Children criticized too much communicate more difficult

Young children who are verbally abused by adults may later suffer from problems with the brain's ability to process language, the conclusion of a study by a team of researchers in the United States, informs newscientist.com.

Young children who are verbally abused by adults may later suffer from problems with the brain's ability to process language, the conclusion of a study by a team of researchers in the United States, informs newscientist.com.
The study, conducted by a team of researchers at Harvard Medical School in Boston, Massachusetts, involved 17 volunteers who suffered serious verbal abuse in childhood, but no other form of maltreatment.
Along with them were selected 17 other volunteers from the same socio-economic categories and of the same age who had not suffered any form of abuse.
The tomography of their brains revealed that those who had been verbally abused in childhood had 10% less gray matter in the part of the brain associated with the language, the right temporal lobe, which contains a section responsible for hearing processing.
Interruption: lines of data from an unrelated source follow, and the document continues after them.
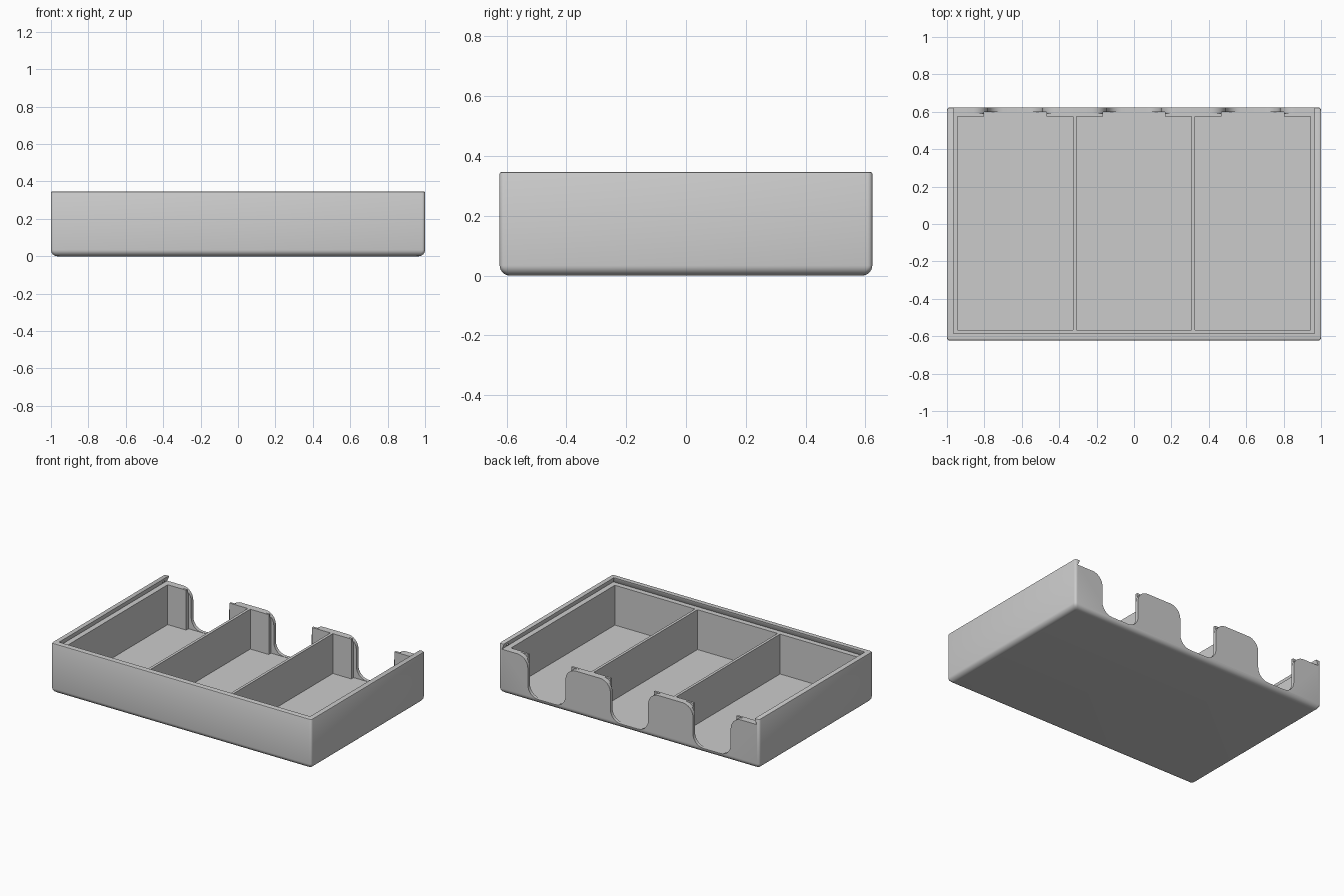
import bpy, bmesh
from math import sin, cos, pi, radians
from mathutils import Matrix

cube = bpy.data.objects.get("Cube")
if cube:
    bpy.data.objects.remove(cube, do_unlink=True)

HX, HY, TOP = 1.0, 0.623, 0.346        # outer half sizes and rim height
FLOOR, LEDGE = 0.03, 0.307             # compartment floor and lid ledge
BACK_IN, BACK_MID = 0.575, 0.6         # back wall inner face and its step
CENTRES = (-0.635, 0.0, 0.635)         # compartment centres

grey = bpy.data.materials.new("plain_grey")
grey.use_nodes = True
COLOUR = (0.6, 0.6, 0.6, 1)
grey.diffuse_color = COLOUR
grey.node_tree.nodes["Principled BSDF"].inputs["Base Color"].default_value = COLOUR


def loft(name, rings):
    """Closed solid through rings holding equal numbers of points."""
    bm = bmesh.new()
    loops = [[bm.verts.new(p) for p in ring] for ring in rings]
    n = len(loops[0])
    for a, b in zip(loops, loops[1:]):
        for i in range(n):
            j = (i + 1) % n
            bm.faces.new((a[i], a[j], b[j], b[i]))
    bm.faces.new(loops[0][::-1])
    bm.faces.new(loops[-1])
    bmesh.ops.recalc_face_normals(bm, faces=bm.faces)
    mesh = bpy.data.meshes.new(name)
    bm.to_mesh(mesh)
    bm.free()
    mesh.materials.append(grey)
    obj = bpy.data.objects.new(name, mesh)
    bpy.context.collection.objects.link(obj)
    return obj


def arc(cx, cy, r, start, end, steps=8):
    """Points along an arc, angles in degrees."""
    return [(cx + r * cos(radians(start + (end - start) * i / steps)),
             cy + r * sin(radians(start + (end - start) * i / steps)))
            for i in range(steps + 1)]


def rounded_ring(inset, z, r=0.016):
    x, y = HX - inset - r, HY - inset - r
    corners = ((x, y, 0), (-x, y, 90), (-x, -y, 180), (x, -y, 270))
    return [(px, py, z) for cx, cy, a in corners
            for px, py in arc(cx, cy, r, a, a + 90, 4)]


def rect_ring(x, y0, y1, z):
    return [(-x, y0, z), (x, y0, z), (x, y1, z), (-x, y1, z)]


# Outer body with a rounded base and a softened rim
R, E = 0.034, 0.005
rings = [rounded_ring(R * (1 - sin(a)), R * (1 - cos(a)))
         for a in (i * pi / 16 for i in range(9))]
rings += [rounded_ring(0, TOP - E), rounded_ring(E * 0.3, TOP - E * 0.3),
          rounded_ring(E, TOP)]
tray = loft("tray", rings)

# Undercut lid slot, open at the back
cutters = [loft("lid_slot_cutter", [rect_ring(0.98, -0.602, 0.8, LEDGE),
                                    rect_ring(0.965, -0.586, 0.8, TOP - 0.008),
                                    rect_ring(0.965, -0.586, 0.8, 0.5)])]

for c in CENTRES:
    # Compartment with a square recess in the back wall
    half, recess = 0.308, 0.166
    plan = [(-half, -0.566), (half, -0.566), (half, BACK_IN), (recess, BACK_IN),
            (recess, BACK_MID), (-recess, BACK_MID), (-recess, BACK_IN),
            (-half, BACK_IN)]
    cutters.append(loft("compartment_cutter",
                        [[(c + x, y, z) for x, y in plan] for z in (FLOOR, 0.5)]))

    # Finger notch: rounded at the bottom, flared at the top
    w, r, low = 0.145, 0.08, FLOOR + 0.002
    right = arc(w - r, low + r, r, -90, 0) + arc(w + r, LEDGE - r, r, 180, 90)
    right.append((w + r, 0.45))
    outline = right + [(-x, z) for x, z in reversed(right)]
    cutters.append(loft("finger_notch_cutter",
                        [[(c + x, y, z) for x, z in outline] for y in (0.59, 0.7)]))

for cutter in cutters:
    mod = tray.modifiers.new(cutter.name, "BOOLEAN")
    mod.operation = "DIFFERENCE"
    mod.solver = "EXACT"
    mod.object = cutter

# Bake the cuts and remove the cutters
bpy.context.view_layer.update()
baked = bpy.data.meshes.new_from_object(
    tray.evaluated_get(bpy.context.evaluated_depsgraph_get()))
tray.modifiers.clear()
tray.data = baked
baked.name = "tray"
for cutter in cutters:
    bpy.data.objects.remove(cutter, do_unlink=True)

# Small lid catches at the back end of each rail
parts = [tray]
for side, label in ((1, "left"), (-1, "right")):
    bm = bmesh.new()
    bmesh.ops.create_uvsphere(bm, u_segments=12, v_segments=8, radius=0.009,
                              matrix=Matrix.Translation((side * 0.975, 0.572, 0.322)))
    mesh = bpy.data.meshes.new(label + "_lid_catch")
    bm.to_mesh(mesh)
    bm.free()
    mesh.materials.append(grey)
    catch = bpy.data.objects.new(label + "_lid_catch", mesh)
    bpy.context.collection.objects.link(catch)
    parts.append(catch)

# Smooth the rounded edges, keep the corners crisp
bpy.ops.object.select_all(action="DESELECT")
for obj in parts:
    obj.select_set(True)
bpy.context.view_layer.objects.active = tray
bpy.ops.object.shade_smooth_by_angle(angle=radians(35))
This area helps the brain to understand the tone of the voice.
The experts define by the term of "verbal abuse" the frequent denigrations and critical comments, which lead to the appearance of the feeling of inferiority and to the diminution of self-respect.
Source: The Event of the Day
October 23, 2006